- Personal Details
Usually, you’ll include your first and last name, number, email, address and Github. You could include your LinkedIn and Twitter if it’s appropriate.
Make sure your Github is cleaned up — it’s worth paying a few pennies a month to keep any repositories you want to hide private.
Don’t include your middle name. And whilst common in Europe, including a date of birth or a photograph is frowned upon in Britain as it could contravene equal opportunity legislation. Including any of these details can also open you up to identity theft!
- Personal Profile?
No personal profile is better than an average one! Unless you have something to say that will knock the reader out of the park, leave this out. And please don’t write “I work well as an individual or as part of a team”..!
- Technical Skills
List your core skills.
Avoid separating skills into ‘Expert/Some Knowledge’ — you are a budding Junior Developer. From an employer’s perspective, you’re probably not an expert in anything (yet!).
Don’t write anything down that might catch you out at interview. You need to be able to demonstrate you’re at least somewhat knowledgeable about that particular langauge, framework, library, database or whatever it might be. If you say you know SQL, but can’t tell them how you’d update a record, you’ll be in trouble!

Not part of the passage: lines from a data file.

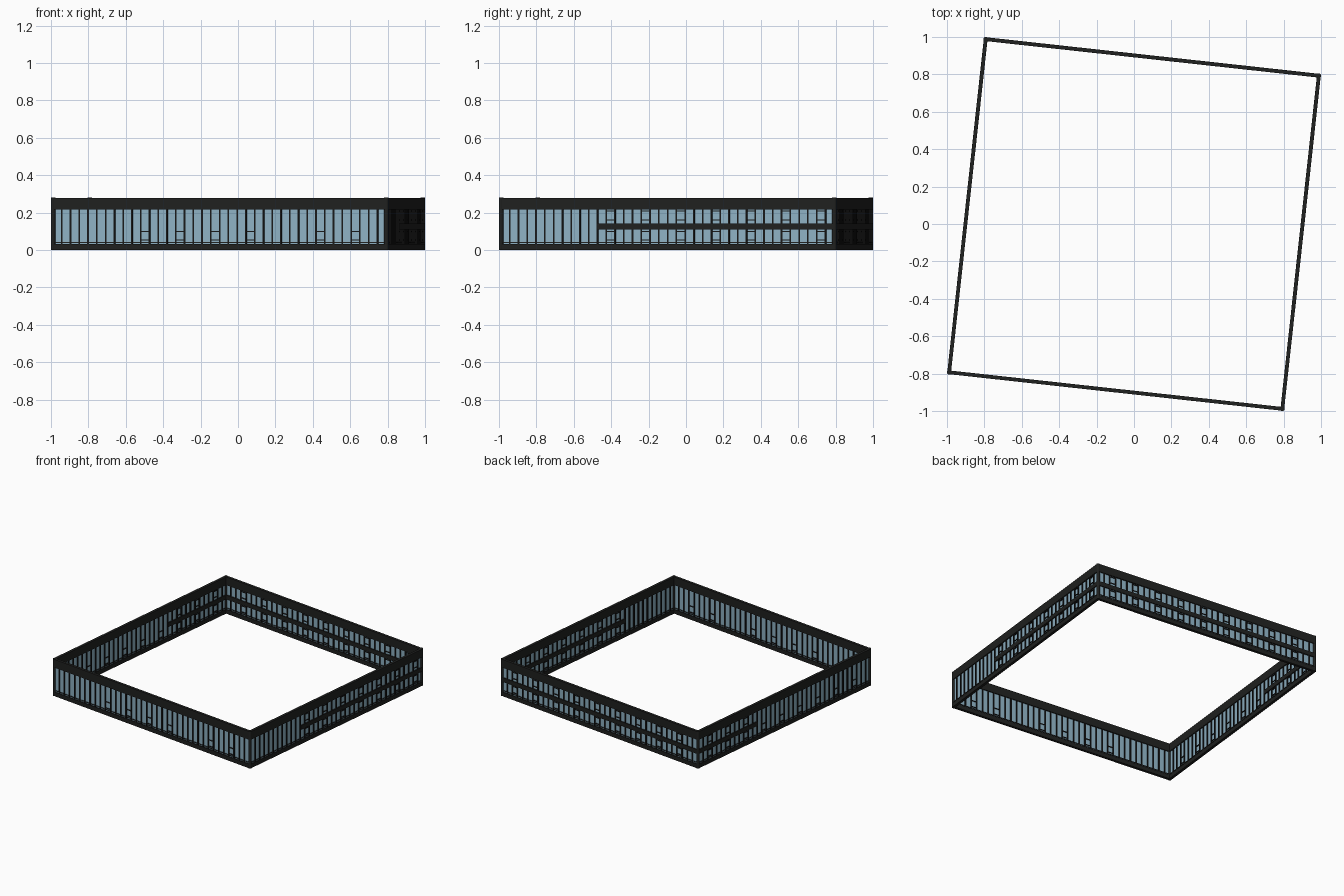
import bpy, bmesh, math
from mathutils import Matrix, Vector

if "Cube" in bpy.data.objects:
    bpy.data.objects.remove(bpy.data.objects["Cube"])

H = 0.896            # half side to wall centre line
N = 38               # panes per side
STEP = 2 * H / N
TURN = math.radians(-6.26)


def material(name, rgb):
    m = bpy.data.materials.new(name)
    m.diffuse_color = (*rgb, 1)
    m.use_nodes = True
    m.node_tree.nodes["Principled BSDF"].inputs["Base Color"].default_value = m.diffuse_color
    return m


FRAME = material("dark frame", (0.014, 0.015, 0.014))
MULLION = material("black mullion", (0.009, 0.009, 0.009))
GLASS = material("blue grey glass", (0.27, 0.44, 0.55))


def boxes(name, items, mat, side):
    """items: (x0, x1, depth, z0, z1) along one wall"""
    bm = bmesh.new()
    for x0, x1, d, z0, z1 in items:
        mtx = Matrix.Translation(((x0 + x1) / 2, -H, (z0 + z1) / 2)) @ \
            Matrix.Diagonal((x1 - x0, d, z1 - z0, 1))
        bmesh.ops.create_cube(bm, size=1, matrix=mtx)
    bm.transform(Matrix.Rotation(TURN + side * math.pi / 2, 4, 'Z'))
    me = bpy.data.meshes.new(name)
    bm.to_mesh(me)
    bm.free()
    me.materials.append(mat)
    ob = bpy.data.objects.new(name, me)
    bpy.context.collection.objects.link(ob)


def at(i):
    return -H + i * STEP


# side: name, panes covered by the middle band, panes with small transoms
SIDES = [
    ("front", None, [10, 14, 18, 22, 30, 34]),
    ("right", (11, N), [12, 16, 20, 24, 28, 32, 36]),
    ("back", (0, N), list(range(2, N, 4))),
    ("left", (0, 13), list(range(2, N, 4))),
]

for s, (name, band, small) in enumerate(SIDES):
    # glass sheet
    boxes(name + "_glass", [(-H, H, 0.004, 0.02, 0.23)], GLASS, s)
    # top and bottom rails, thin sill line
    boxes(name + "_rails", [(-H, H, 0.02, 0.0, 0.031),
                            (-H, H, 0.02, 0.217, 0.279),
                            (-H, H, 0.012, 0.038, 0.043)], FRAME, s)
    # vertical mullions
    boxes(name + "_mullions",
          [(at(i) - 0.0042, at(i) + 0.0042, 0.018, 0.03, 0.218)
           for i in range(1, N)], MULLION, s)
    # middle band
    if band:
        boxes(name + "_band", [(at(band[0]), at(band[1]), 0.0205, 0.109, 0.141)],
              FRAME, s)
    # short transoms of the opening panes
    bars = []
    for i in small:
        banded = band and band[0] <= i < band[1]
        for z in ((0.053, 0.1, 0.16, 0.208) if banded else (0.053, 0.1)):
            bars.append((at(i), at(i + 1), 0.016, z - 0.0025, z + 0.0025))
    boxes(name + "_transoms", bars, MULLION, s)

# corner posts
for s in range(4):
    p = Matrix.Rotation(TURN + s * math.pi / 2, 4, 'Z') @ Vector((-H, -H, 0.14))
    bpy.ops.mesh.primitive_cylinder_add(vertices=16, radius=0.012, depth=0.28,
                                        location=p)
    ob = bpy.context.object
    ob.name = "corner_post"
    ob.data.materials.append(FRAME)
    bpy.ops.object.shade_smooth_by_angle()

Be careful with using a table to display your skills. Sometimes machines will read your CV rather than humans — and a lot of recruitment software can’t read tables!
- Education? Relevant Experience? Projects?

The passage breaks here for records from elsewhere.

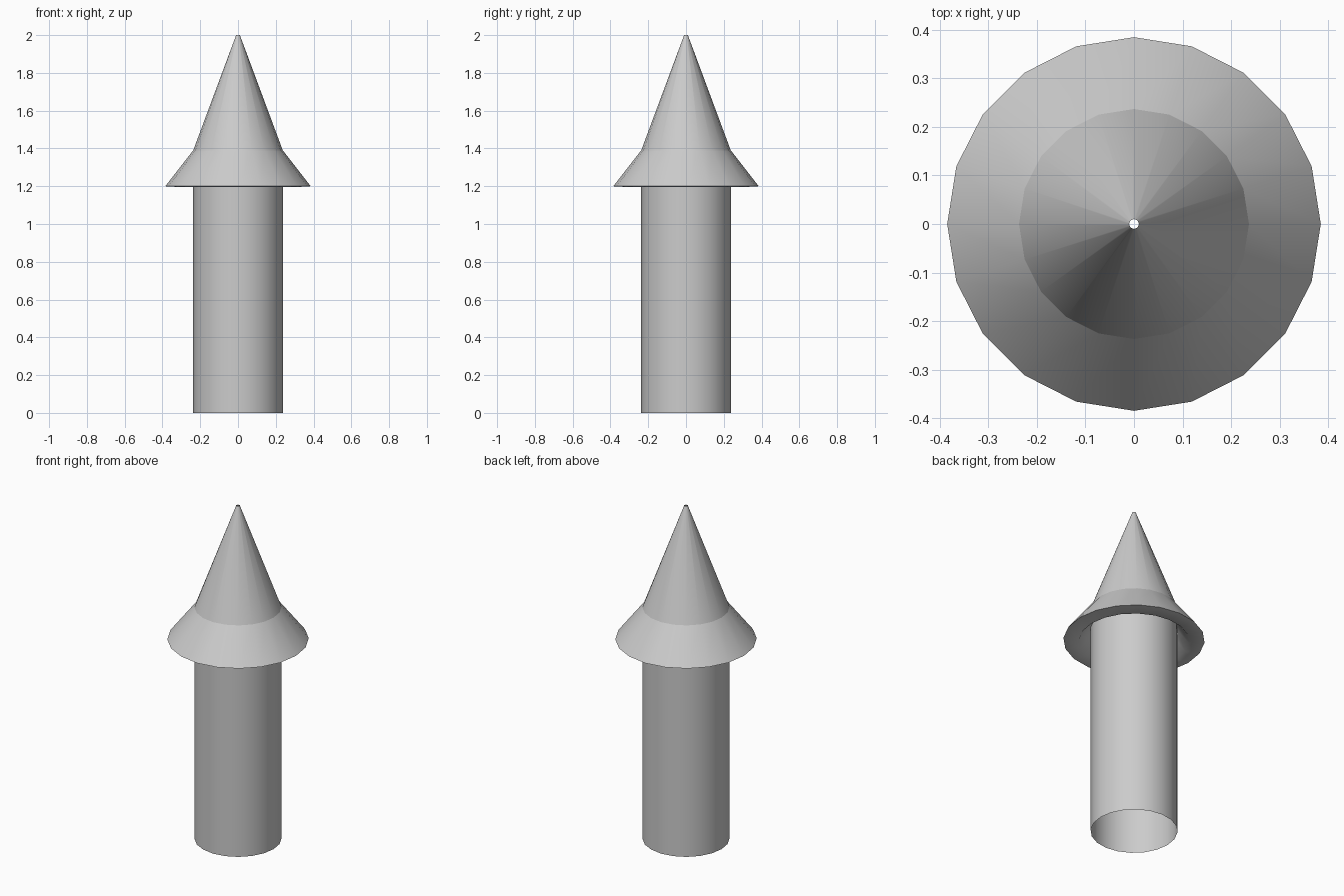
import bpy
import bmesh
import math

if "Cube" in bpy.data.objects:
    bpy.data.objects.remove(bpy.data.objects["Cube"])

SIDES = 20


def lathe(name, profile, angle):
    """Spin an open (radius, z) profile, listed bottom to top on the outside."""
    bm = bmesh.new()
    rings = []
    for r, z in profile:
        rings.append([bm.verts.new((r * math.cos(2 * math.pi * i / SIDES),
                                    r * math.sin(2 * math.pi * i / SIDES), z))
                      for i in range(SIDES)])
    for a, b in zip(rings, rings[1:]):
        for i in range(SIDES):
            j = (i + 1) % SIDES
            bm.faces.new((a[i], a[j], b[j], b[i]))
    mesh = bpy.data.meshes.new(name)
    bm.to_mesh(mesh)
    bm.free()
    obj = bpy.data.objects.new(name, mesh)
    bpy.context.collection.objects.link(obj)
    bpy.ops.object.select_all(action='DESELECT')
    obj.select_set(True)
    bpy.context.view_layer.objects.active = obj
    bpy.ops.object.shade_smooth_by_angle(angle=math.radians(angle))
    return obj


# Hollow stem, open at the bottom
lathe("stem", [(0.237, 0.0), (0.237, 1.27)], 30)

# Flared brim: recessed underside, thin lip, sloping outer face
lathe("brim", [(0.237, 1.27), (0.30, 1.195), (0.385, 1.2), (0.237, 1.39)], 60)

# Pointed tip with a tiny opening at the top
lathe("tip_cone", [(0.237, 1.39), (0.01, 2.0)], 30)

The most important parts of your CV should be in the first half page. It’s great for your potential Node employer that you’ve used Node, but if they won’t find out until Page 2, they’ve just gone down a whole page without finding what they wanted.
So what’s the most relevant part? Your education, or your recent job? Or perhaps you’ve worked on some impressive code projects? That is the next section of your CV. It can be helpful to break your professional experience down into relevant experience and other experience — if it fits your situation. If you’ve just graduated from Coding Bootcamp, you should put that first alongside your projects.
When describing your jobs, use action words. Organised. Managed. Negotiated. Planned. But avoid the ‘buzzwords’ (please don’t say ‘highly-motivated’..!) Instead, prove what you have achieved by giving data, hard facts, wherever possible. “Achieved 112% of my sales target”. “Secured a grant increase of 30%”. Similarly, don’t be coy; be proud! If you’ve managed a team, don’t just say “managed a team of inside salespeople”, say “managed a team of 8 inside salespeople with a combined quota of £140,000”.
The world understands that you don’t have much technical experience. Don’t fake it! It’s ok to be inexperienced, and you should NEVER lie on a CV.
No matter what the experience, you should try and relate it to the job. For example, successful programmers are good problem-solvers and good communicators. In your previous work, when have you demonstrated these skills?
What coding projects have you worked on in your spare time? Have you built a website, a bot, a web scraper, or contributed to open source? Put these in a ‘Projects’ section! Consider including links to any web pages and Github.
- Volunteering / Extra Curricular Activities / Certifications?
You could combine this with your ‘Other Experience’ if it makes sense, depending on what you’ve been up to.
- Additional Information
Many employers will want to see your flair in your personal life. What do you enjoy? What are your hobbies? Avoid mentioning any passive hobbies such as watching TV (and please don’t write ‘socialising’..!)
Also mention driving (“Full, clean driving licence”), your right to work and any languages you speak.
There’s no need to write your references on your CV unless specifically requested to do so. You can just write “References available upon request”.
There’s no such thing as cookie-cutter CV perfection What consitutes a ‘perfect’ CV for you depends on your writing style, your experience and the job you’re applying for.
But follow these guidelines and you will be one big step closer to your first Junior Developer job!
First published online at https://blog.northcoders.com/writing-the-perfect-junior-developer-cv
Software Engineer | Growth Hacker | Digital Marketer